Common frogs (Rana temporaria) are the most commonly seen of the UK’s 7 species of amphibian. They have smooth skin which is usually olive green or brown but can be red or yellow. 

Give them some food

It’s best to offer a mix of food. Peanuts, seeds, fat balls and berries will attract birds and squirrels. You can put them in a bird feeder, or hang them from a fence or even just in a dish on a table. A bowl of cat food is meant to be great for hedgehogs, and probably also cats.  

But the food in your garden shouldn’t just be food you’ve bought and put out. The plants you grow and the animals you attract to your garden will be food as well. A garden that is a good home to insects will also be a good home to slow worms, hedgehogs, frogs and birds that eat them. 

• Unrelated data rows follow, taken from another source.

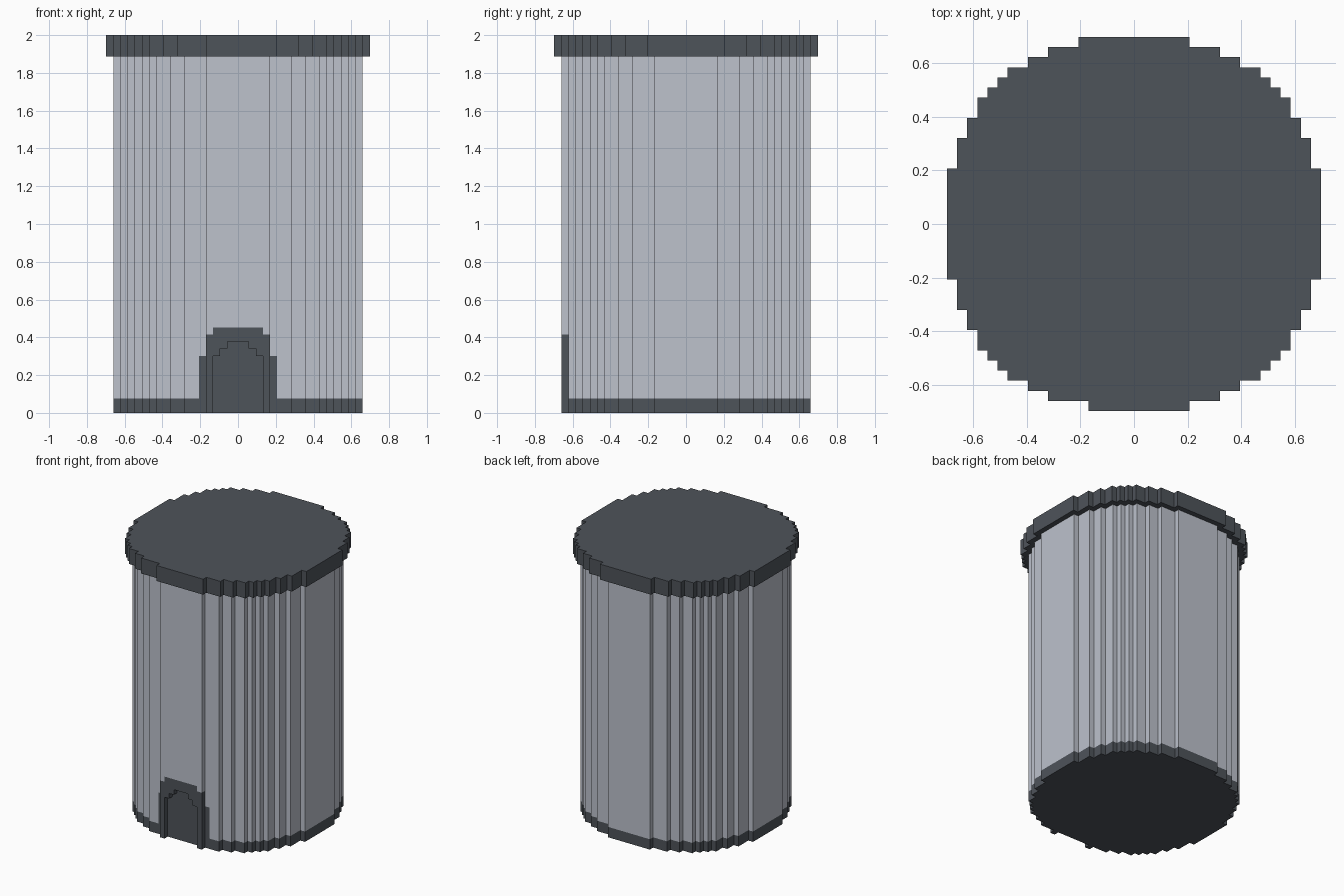
import bpy, bmesh, math

if "Cube" in bpy.data.objects:
    bpy.data.objects.remove(bpy.data.objects["Cube"])

V = 2 / 53          # size of one block
H = 53              # height in blocks


def material(name, rgb):
    m = bpy.data.materials.new(name)
    m.diffuse_color = (*rgb, 1)
    m.use_nodes = True
    m.node_tree.nodes["Principled BSDF"].inputs["Base Color"].default_value = m.diffuse_color
    return m


DARK = material("dark slate", (0.076, 0.087, 0.102))
LIGHT = material("light grey", (0.510, 0.540, 0.605))

# Half-width in blocks of each row, counted from the middle row outwards
BODY = [17] * 5 + [16] * 3 + [15] * 2 + [14] * 2 + [13, 12, 11, 9, 7, 4]
LID = [18] * 6 + [17] * 3 + [16] * 2 + [15] * 2 + [14, 13, 12, 10, 8, 5]


def in_arch(i, k, steps):
    return any(abs(i) <= w and k < top for w, top in steps)


def part_at(i, j, k):
    """Name of the part filling block (i, j, k), or None if empty."""
    if not 0 <= k < H:
        return None
    rows = LID if k >= H - 3 else BODY
    if abs(j) >= len(rows) or abs(i) > rows[abs(j)]:
        return None
    if k >= H - 3:
        return None if (i, j) == (-5, -18) else "lid"
    # doorway recess in the front, one block deep
    if j == -17 and in_arch(i, k, [(3, 8), (2, 9), (1, 10)]):
        return None
    if k < 2:
        return "base"
    if j <= -16 and in_arch(i, k, [(5, 8), (4, 11), (3, 12)]):
        return "door_surround"
    return "drum"


# Visible block sides, gathered per part
SIDES = []
for axis in range(3):
    for s in (0, 1):
        loop = []
        for a, b in ((0, 0), (1, 0), (1, 1), (0, 1)):
            c = [0, 0, 0]
            c[axis], c[(axis + 1) % 3], c[(axis + 2) % 3] = s, a, b
            loop.append(tuple(c))
        step = [0, 0, 0]
        step[axis] = 1 if s else -1
        SIDES.append((step, loop if s else loop[::-1]))

grid = {}
for i in range(-18, 19):
    for j in range(-18, 19):
        for k in range(H):
            p = part_at(i, j, k)
            if p:
                grid[i, j, k] = p

faces = {}
for (i, j, k), p in grid.items():
    for (dx, dy, dz), loop in SIDES:
        if (i + dx, j + dy, k + dz) not in grid:
            faces.setdefault(p, []).append([(i + a, j + b, k + c) for a, b, c in loop])

# One object per part, with flat areas merged
for name, quads in faces.items():
    bm = bmesh.new()
    verts = {}
    for q in quads:
        for x, y, z in q:
            if (x, y, z) not in verts:
                verts[x, y, z] = bm.verts.new(((x - .5) * V, (y - .5) * V, z * V))
        bm.faces.new([verts[c] for c in q])
    bmesh.ops.dissolve_limit(bm, angle_limit=math.radians(1),
                             verts=bm.verts[:], edges=bm.edges[:])
    me = bpy.data.meshes.new(name)
    bm.to_mesh(me)
    bm.free()
    me.materials.append(LIGHT if name == "drum" else DARK)
    bpy.context.collection.objects.link(bpy.data.objects.new(name, me))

There are 17 species of hedgehog in the world, but just one in the UK. They are known as gardeners friends as they love to eat snails, slugs and caterpillars. Slug pellets are really bad for hedgehogs, please don’t use them, let the hedgehogs do the work. 

Leave some mess

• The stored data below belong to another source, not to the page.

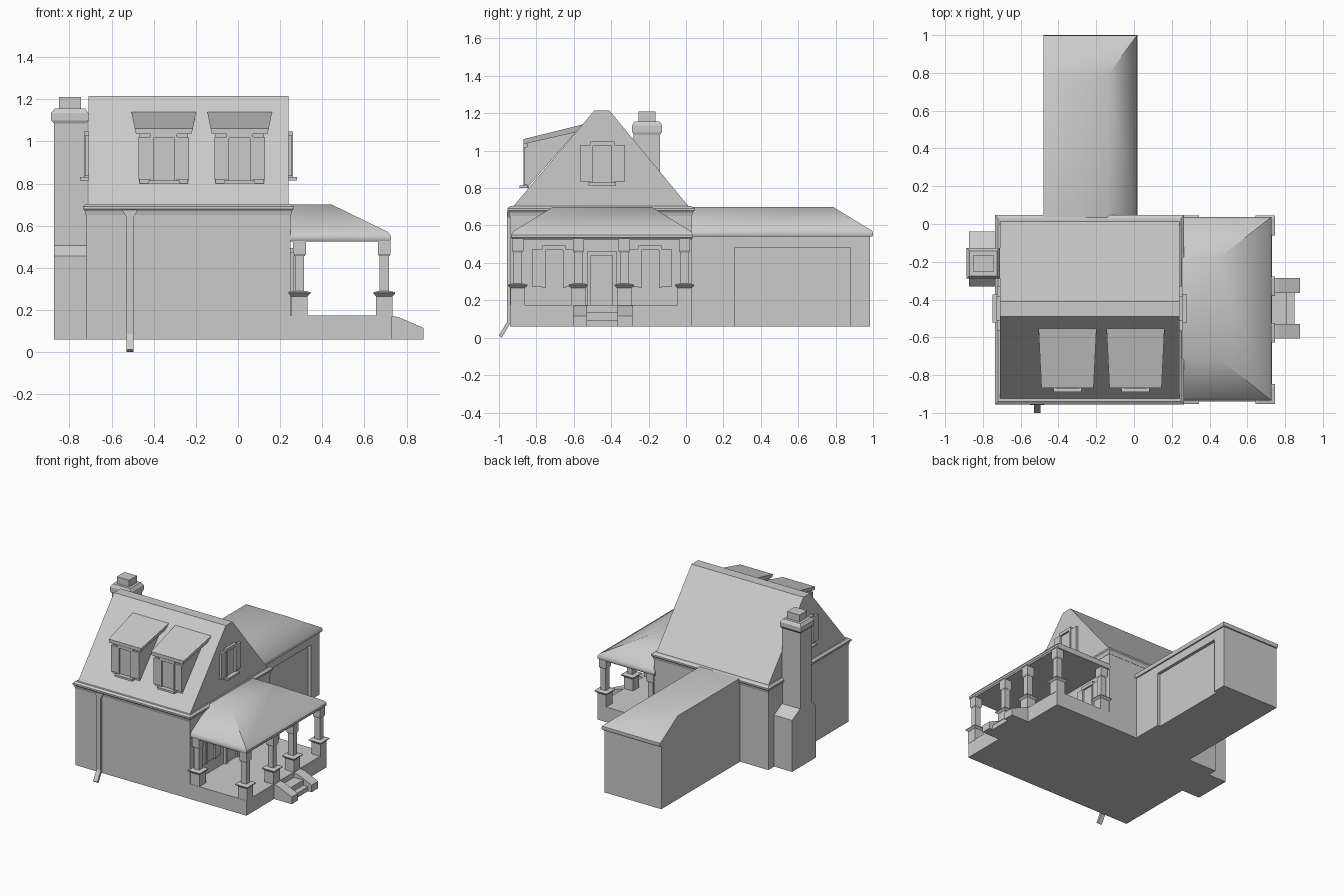
import bpy, bmesh, math

if "Cube" in bpy.data.objects:
    bpy.data.objects.remove(bpy.data.objects["Cube"])


def loft(name, loops, smooth=0):
    """Skin matching point loops and cap both ends."""
    bm = bmesh.new()
    rings = [[bm.verts.new(p) for p in l] for l in loops]
    n = len(rings[0])
    for a, b in zip(rings, rings[1:]):
        for i in range(n):
            bm.faces.new((a[i], a[(i + 1) % n], b[(i + 1) % n], b[i]))
    bm.faces.new(rings[0])
    bm.faces.new(rings[-1])
    bmesh.ops.recalc_face_normals(bm, faces=bm.faces)
    me = bpy.data.meshes.new(name)
    bm.to_mesh(me)
    bm.free()
    ob = bpy.data.objects.new(name, me)
    bpy.context.collection.objects.link(ob)
    if smooth:
        bpy.ops.object.select_all(action='DESELECT')
        bpy.context.view_layer.objects.active = ob
        ob.select_set(True)
        bpy.ops.object.shade_smooth_by_angle(angle=math.radians(smooth))
    return ob


def stack(name, levels, smooth=0):
    """Rectangles (x0, x1, y0, y1, z) skinned upward."""
    return loft(name, [[(a, c, z), (b, c, z), (b, d, z), (a, d, z)]
                       for a, b, c, d, z in levels], smooth)


def box(name, x0, x1, y0, y1, z0, z1):
    return stack(name, [(x0, x1, y0, y1, z0), (x0, x1, y0, y1, z1)])


def prism_x(name, prof, x0, x1):
    return loft(name, [[(x, y, z) for y, z in prof] for x in (x0, x1)])


def prism_y(name, prof, y0, y1):
    return loft(name, [[(x, y, z) for x, z in prof] for y in (y0, y1)])


def column(name, cx, cy, levels):
    """Square turned shape from (half width, z) pairs."""
    return stack(name, [(cx - r, cx + r, cy - r, cy + r, z) for r, z in levels])


def wall_box(name, face, wall, u0, u1, d0, d1, z0, z1):
    """Box on a wall: u runs along it, d stands out from it."""
    s = 1 if face == '+x' else -1
    a, b = sorted((wall + s * d0, wall + s * d1))
    if face == '-y':
        return box(name, u0, u1, a, b, z0, z1)
    return box(name, a, b, u0, u1, z0, z1)


def window(name, face, wall, c, z0, z1, half=0.12, sill=True):
    w = half * 0.53
    wall_box(name + "_pane", face, wall, c - w, c + w, -0.01, 0.006, z0, z1)
    for s in (-1, 1):
        u = sorted((c + s * w, c + s * half))
        wall_box(name + "_shutter", face, wall, *u, -0.01, 0.016, z0 + .005, z1 - .01)
        u = sorted((c + s * (w - .014), c + s * w))
        wall_box(name + "_jamb", face, wall, *u, -0.01, 0.02, z0, z1)
    wall_box(name + "_head", face, wall, c - w, c + w, -0.01, 0.02, z1 - .015, z1 + .008)
    if sill:
        wall_box(name + "_sill", face, wall, c - w - .01, c + w + .01, -0.01, 0.04, z0 - .015, z0)


# Main house, stepped cornice and gable roof
box("house_walls", -.72, .25, -.94, .03, .06, .68)
stack("cornice", [(-.722, .252, -.942, .032, .65), (-.727, .257, -.947, .037, .67),
                  (-.735, .265, -.955, .047, .68), (-.735, .265, -.955, .047, .692),
                  (-.72, .25, -.94, .03, .703)])
prism_x("main_roof", [(-.93, .695), (-.49, 1.215), (-.41, 1.215), (.02, .695)], -.71, .24)
window("right_gable_window", '+x', .24, -.447, .83, 1.04)
window("left_gable_window", '-x', -.71, -.447, .83, 1.04)

# Two front dormers with flared sloping roofs
for cx in (-.352, .008):
    prism_x("dormer_body", [(-.85, .80), (-.85, 1.04), (-.58, 1.11)], cx - .115, cx + .115)
    sections = []
    for y, zb, zt, h in ((-.868, 1.035, 1.062, .138), (-.54, 1.11, 1.143, .154)):
        sections.append([(cx - h + .006, y, zb), (cx + h - .006, y, zb),
                         (cx + h, y, zt), (cx - h, y, zt)])
    loft("dormer_roof", sections)
    window("dormer_window", '-y', -.85, cx, .815, 1.03)

# Chimney: shouldered base, stack, cap and flue
prism_x("chimney_base", [(-.33, .06), (-.33, .455), (-.28, .505), (-.135, .505),
                         (-.04, .455), (-.04, .06)], -.873, -.715)
box("chimney_stack", -.873, -.715, -.28, -.14, .45, 1.11)
stack("chimney_cap", [(-.873, -.715, -.28, -.14, 1.085), (-.887, -.71, -.288, -.127, 1.10),
                      (-.887, -.71, -.288, -.127, 1.135), (-.87, -.725, -.275, -.142, 1.157)])
box("chimney_flue", -.85, -.745, -.255, -.163, 1.15, 1.21)

# Rear garage with recessed door and hipped roof against a straight left wall
box("garage_core", -.48, -.02, .02, .985, .06, .56)
prism_x("garage_door_wall", [(.02, .06), (.26, .06), (.26, .48), (.88, .48), (.88, .06),
                             (.985, .06), (.985, .56), (.02, .56)], -.02, .003)
stack("garage_roof", [(-.48, .012, .02, .995, .54), (-.48, .018, .02, 1.0, .55),
                      (-.48, .015, .02, .998, .57), (-.48, -.14, .02, .785, .70)], 45)

# Porch floor, roof and posts
box("porch_floor", .24, .73, -.94, .03, .06, .175)
stack("porch_roof", [(.24, .718, -.928, .03, .525), (.24, .727, -.935, .037, .535),
                     (.24, .727, -.935, .037, .55), (.24, .712, -.922, .025, .57),
                     (.24, .445, -.71, -.185, .70)], 35)
posts = [(.694, y) for y in (-.9, -.575, -.33, -.008)] + [(.292, -.9), (.292, -.008)]
for px, py in posts:
    column("porch_pedestal", px, py, [(.038, .17), (.038, .27)])
    column("pedestal_cap", px, py, [(.038, .265), (.052, .278), (.052, .284), (.028, .29)])
    column("porch_post", px, py, [(.022, .28), (.022, .465)])
    column("porch_capital", px, py, [(.024, .455), (.03, .465), (.03, .53)])

# Front door and porch windows
wall_box("front_door", '+x', .25, -.51, -.39, -.01, .008, .175, .44)
for y0, y1 in ((-.53, -.508), (-.392, -.37)):
    wall_box("door_jamb", '+x', .25, y0, y1, -.01, .02, .175, .46)
wall_box("door_head", '+x', .25, -.53, -.37, -.01, .02, .44, .46)
for c in (-.705, -.192):
    window("porch_window", '+x', .25, c, .265, .485, .115, False)

# Steps between sloping cheek walls
for y0, y1 in ((-.605, -.53), (-.365, -.285)):
    prism_y("step_cheek", [(.72, .06), (.72, .175), (.765, .165), (.88, .115), (.88, .06)], y0, y1)
for x1, z in ((.85, .095), (.81, .135)):
    box("step", .72, x1, -.535, -.36, .06, z)

# Downspout with kicked-out foot
path = [(-.935, -.957, .67), (-.935, -.957, .085), (-.982, -1.0, .008)]
loops = []
for i, (yi, yo, z) in enumerate(path):
    zi = z + (.022 if i == 2 else 0)
    if i == 2:
        z, zi, yi = .012, 0, -.985
    loops.append([(-.53, yi, zi), (-.495, yi, zi), (-.495, yo, z), (-.53, yo, z)])
loft("downspout", loops)
stack("downspout_hopper", [(-.53, -.495, -.957, -.93, .64), (-.55, -.475, -.957, -.93, .675)])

Save yourself the hassle of tidying up your garden after the winter and tell yourself you’re doing it for the animals. OK, you might not want to leave your garden a total mess but a little pile of leaves, a log, a small pile of rocks or a broken flower pot could be a welcome home for some little critters.  

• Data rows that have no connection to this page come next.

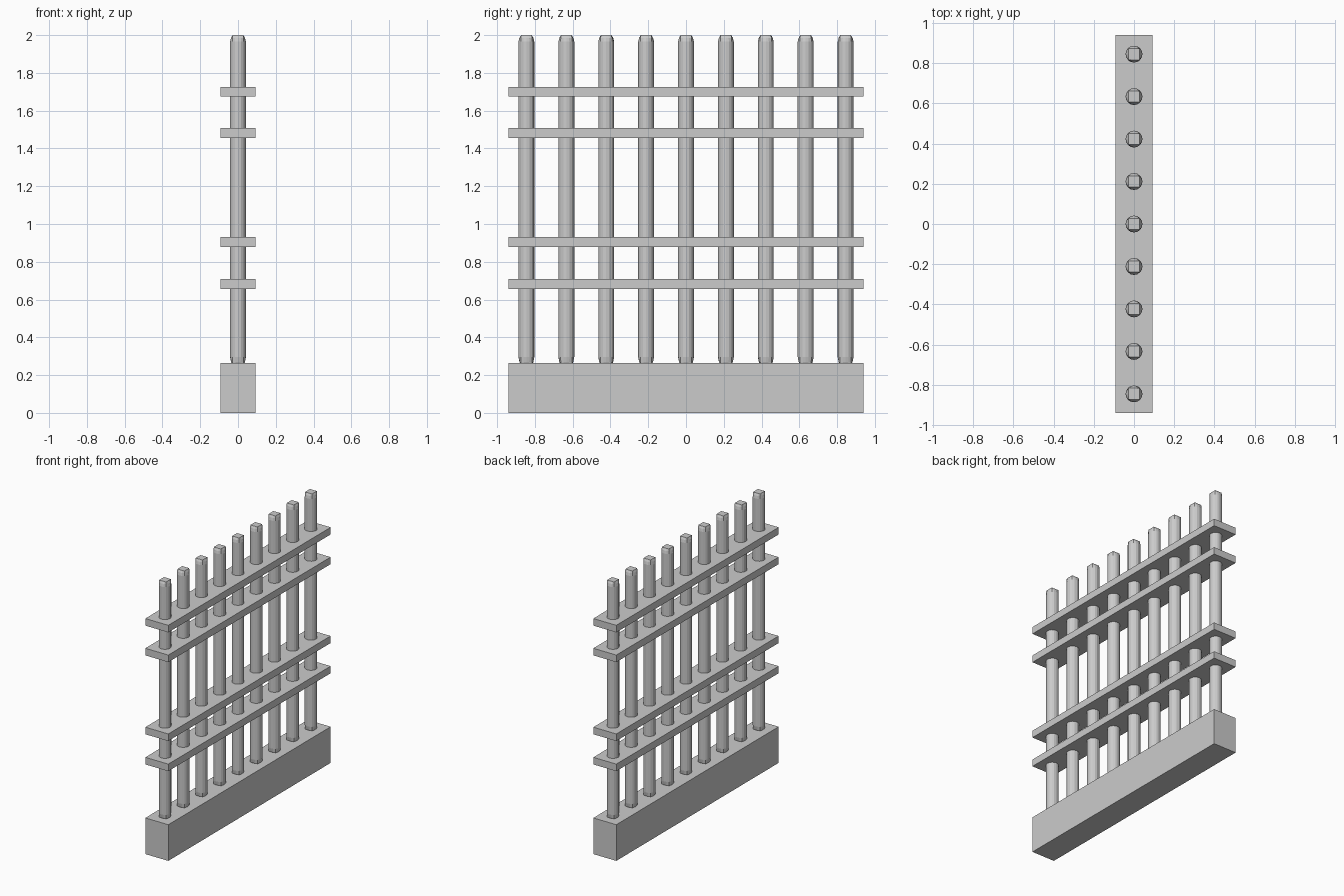
import bpy, bmesh, math

if "Cube" in bpy.data.objects:
    bpy.data.objects.remove(bpy.data.objects["Cube"])

HALF_X, HALF_Y = 0.093, 0.94


def add_mesh(name, bm):
    bmesh.ops.recalc_face_normals(bm, faces=bm.faces)
    mesh = bpy.data.meshes.new(name)
    bm.to_mesh(mesh)
    bm.free()
    obj = bpy.data.objects.new(name, mesh)
    bpy.context.collection.objects.link(obj)
    return obj


def slab(name, z0, z1):
    bm = bmesh.new()
    bmesh.ops.create_cube(bm, size=1)
    for v in bm.verts:
        v.co.x *= 2 * HALF_X
        v.co.y *= 2 * HALF_Y
        v.co.z = z0 if v.co.z < 0 else z1
    return add_mesh(name, bm)


def bar(name, y, sides=16):
    # round bar whose ends taper to a flat square cap
    profile = [(0.25, 0.028, 1), (0.27, 0.037, 0.3), (0.295, 0.042, 0),
               (1.965, 0.042, 0), (1.985, 0.037, 0.3), (2.0, 0.028, 1)]
    bm = bmesh.new()
    rings = []
    for z, r, square in profile:
        ring = []
        for i in range(sides):
            a = 2 * math.pi * i / sides
            c, s = math.cos(a), math.sin(a)
            k = r * (1 + square * (1 / max(abs(c), abs(s)) - 1))
            ring.append(bm.verts.new((c * k, y + s * k, z)))
        rings.append(ring)
    for lo, hi in zip(rings, rings[1:]):
        for i in range(sides):
            j = (i + 1) % sides
            bm.faces.new((lo[i], lo[j], hi[j], hi[i]))
    bm.faces.new(rings[0][::-1])
    bm.faces.new(rings[-1])
    return add_mesh(name, bm)


# solid plinth
slab("base", 0, 0.265)

# two pairs of flat rails
for n, z in enumerate((0.683, 0.904, 1.482, 1.70)):
    slab(f"rail_{n + 1}", z - 0.026, z + 0.026)

# row of nine upright bars
for n in range(9):
    bar(f"bar_{n + 1}", (n - 4) * 0.2112)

Photo by Evgenia Basyrova from Pexels

Centipedes and millipedes are a little misnamed – they don’t actually have 100 or 1000 legs. The actual difference between them is that millipedes have two pairs of legs per segment, their legs go down from their body and they are herbivores. Centipedes have just one pair of legs per segment which go out sideways from the body and they are fast predators. 

Sow some wildflower seed – or just don’t mow a bit of lawn

You could sow some wildflower seeds, early spring is a good time of year for this and in a few weeks you’ll have an array of flowers attracting pollinating insects, everything that eats pollinating insects and could even provide shelter for small mammals like voles and shrews. Plus a wildflower meadow looks much nicer and is easier to maintain than a lawn. 

Photo by Fabien Burgue from Pexels

Or, for a really easy alternative just to leave a patch of your lawn unmowed so it grows long and flowers. It won’t look as nice as a mix of wildflowers but it’s just as good for many of your little visitors. This is great for attracting grasshoppers and crickets. 

The UK is home to 11 species of grasshopper and 23 species of cricket. Crickets have long antennae and sing (stridulate) by rubbing their wings together. Grasshoppers have short antennae and “sing” by rubbing their legs together.

Start a mini-beast hotel

This is a great half-term craft activity that also gives the kids an ongoing project to check on. You might be thinking why would you want to encourage lots of insects to take up home in your garden. But don’t fear our many legged friends; they are as interesting and as fun to discover and watch as their furry and feathered cousins. 

A mini-beast hotel is simply a box full of different materials that provides lots of spaces of different shapes, sizes and textures for insects and other small animals to make a home in. You can buy ready made ones costing anything from £6  to £600 or you can have fun and make your own. Send us your photos, we’d love to see something making a home from one of your old Letterbox Lab boxes. Mini beast hotels can range from huge sizes made of several pallets stacked on top of each other to a small box. All you need to do is stuff them with cardboard, twigs, bamboo, pebbles, tiles, logs etc.

I haven’t got around to doing this myself yet, but I’m moving house in a few months and can’t wait to set up a mini-beast hotel. I’ll update the blog when I do. 

RSPB has a nice article here about building a bug hotel

There are over 4000 species of beetle that live in the UK from the huge stag beetle to the jewel-like rose chafer. 

A note about slow worms

Slow worms are not worms, they’re not snakes and they’re not slow either. They are legless lizards. Unfortunately people often mistake them for snakes and fearing they could be dangerous they panic and harm them. These small and harmless animals are endangered, please don’t be afraid of them, if you are lucky enough to see one just stand back and watch it slither away. 

From The Amphibian and Reptile Conservation Trust

Happy spotting.

Add Comment